On Tuesday, Ethereum (ETH) developer Tim Beiko tweeted that Kiln successfully completed an Ethereum merge with validators that create post-merge blocks containing transactions. Kiln will be the last Merge testnet (formerly Ethereum 2.0) before upgrading existing public testnets. “Merging” involves taking the Ethereum execution layer from the existing Proof of Work layer and merging it with the consensus layer from the Beacon chain, turning the blockchain into a Proof-of-Stake network. Foundation writes:

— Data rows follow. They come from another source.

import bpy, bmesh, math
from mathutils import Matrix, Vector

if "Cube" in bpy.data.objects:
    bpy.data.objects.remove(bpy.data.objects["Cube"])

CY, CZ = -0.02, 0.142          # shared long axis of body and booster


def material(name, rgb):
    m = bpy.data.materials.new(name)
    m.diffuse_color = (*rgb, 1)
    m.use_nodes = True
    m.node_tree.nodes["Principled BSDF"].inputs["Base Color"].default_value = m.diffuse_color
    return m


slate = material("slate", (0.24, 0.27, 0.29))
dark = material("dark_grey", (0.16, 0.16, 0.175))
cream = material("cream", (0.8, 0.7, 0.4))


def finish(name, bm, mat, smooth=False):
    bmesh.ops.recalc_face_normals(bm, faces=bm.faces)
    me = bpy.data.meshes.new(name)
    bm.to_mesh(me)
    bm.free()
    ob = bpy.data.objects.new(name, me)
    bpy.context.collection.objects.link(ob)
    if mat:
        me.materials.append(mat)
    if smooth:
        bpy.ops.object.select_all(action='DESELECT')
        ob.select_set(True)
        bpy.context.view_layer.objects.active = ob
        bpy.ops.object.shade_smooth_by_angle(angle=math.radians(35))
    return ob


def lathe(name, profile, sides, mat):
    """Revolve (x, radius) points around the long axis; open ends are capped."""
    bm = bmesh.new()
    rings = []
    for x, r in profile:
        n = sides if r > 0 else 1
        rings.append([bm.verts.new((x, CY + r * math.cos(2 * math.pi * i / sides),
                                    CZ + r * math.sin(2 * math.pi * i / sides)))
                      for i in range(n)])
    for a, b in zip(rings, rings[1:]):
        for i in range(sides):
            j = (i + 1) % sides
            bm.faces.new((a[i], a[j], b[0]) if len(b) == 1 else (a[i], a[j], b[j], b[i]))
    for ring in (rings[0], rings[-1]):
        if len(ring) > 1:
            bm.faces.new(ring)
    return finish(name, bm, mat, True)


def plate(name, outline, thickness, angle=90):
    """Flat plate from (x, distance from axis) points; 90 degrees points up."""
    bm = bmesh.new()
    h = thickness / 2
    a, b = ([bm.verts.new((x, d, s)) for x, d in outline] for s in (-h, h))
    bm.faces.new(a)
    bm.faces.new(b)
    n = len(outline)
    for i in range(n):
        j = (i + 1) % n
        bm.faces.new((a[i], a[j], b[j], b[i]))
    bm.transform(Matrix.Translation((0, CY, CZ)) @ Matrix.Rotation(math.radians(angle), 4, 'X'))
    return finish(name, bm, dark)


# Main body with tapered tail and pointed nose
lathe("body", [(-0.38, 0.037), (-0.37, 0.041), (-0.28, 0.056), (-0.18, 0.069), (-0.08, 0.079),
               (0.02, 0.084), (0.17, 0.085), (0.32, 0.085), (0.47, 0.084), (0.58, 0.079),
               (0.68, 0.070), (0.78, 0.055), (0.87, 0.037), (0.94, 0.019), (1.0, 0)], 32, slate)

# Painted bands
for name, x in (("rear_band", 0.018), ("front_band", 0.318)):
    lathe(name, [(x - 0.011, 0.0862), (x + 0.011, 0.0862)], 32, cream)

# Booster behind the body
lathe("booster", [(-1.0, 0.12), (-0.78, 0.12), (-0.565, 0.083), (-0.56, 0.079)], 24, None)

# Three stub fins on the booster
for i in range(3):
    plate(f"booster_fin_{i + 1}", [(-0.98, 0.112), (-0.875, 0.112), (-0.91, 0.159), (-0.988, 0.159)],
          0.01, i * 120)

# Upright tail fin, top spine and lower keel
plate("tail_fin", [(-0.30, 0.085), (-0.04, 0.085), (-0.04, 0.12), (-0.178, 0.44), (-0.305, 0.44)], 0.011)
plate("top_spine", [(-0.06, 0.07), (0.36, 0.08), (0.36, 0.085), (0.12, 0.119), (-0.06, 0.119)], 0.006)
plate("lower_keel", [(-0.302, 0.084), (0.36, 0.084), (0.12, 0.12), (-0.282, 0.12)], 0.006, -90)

“This merger marks the culmination of six years of R&D on Ethereum and will result in a more secure network, predictable block times, and a 99.98%+ reduction in power consumption when it is released on the mainnet later in 2022.”
However, not everything seems to have gone according to plan during testing. According to Kiln Explorer, there were several bugs with the creation of the contract. In a follow-up tweet, Beiko reported that the client did not produce blocks consistently, although “the network is stable and more than 2/3 of the validators exit gracefully.” Another Ethereum developer, Marius van der Weijden, also commented on this issue, pointing out that Prysm offered bad blocks during the transition to Kiln.
Prysm is a variant of the Go programming language for implementing the Ethereum Consensus specification. According to Van Der Wiyden, one block turned out to have the wrong base gas charge, and replacing it with the actual expected base value appeared to have resolved the issue. In its official roadmap, the Ethereum Foundation states that the Merge update will be released by the end of the second quarter of 2022. However, some features, such as the ability to withdraw staked ETH, will not be available immediately after the merge, as the developers are concentrating their efforts on the latter.
And it seems to have worked. Merge blocks are created by validators and they contain transactions! https://t.co/xearnsuZFp Waiting for completion https://t.co/BEfJOI4qqj pic.twitter.com/c4p1UXB5vw — Tim Beiko |timbeiko.eth (@TimBeiko) March 15, 2022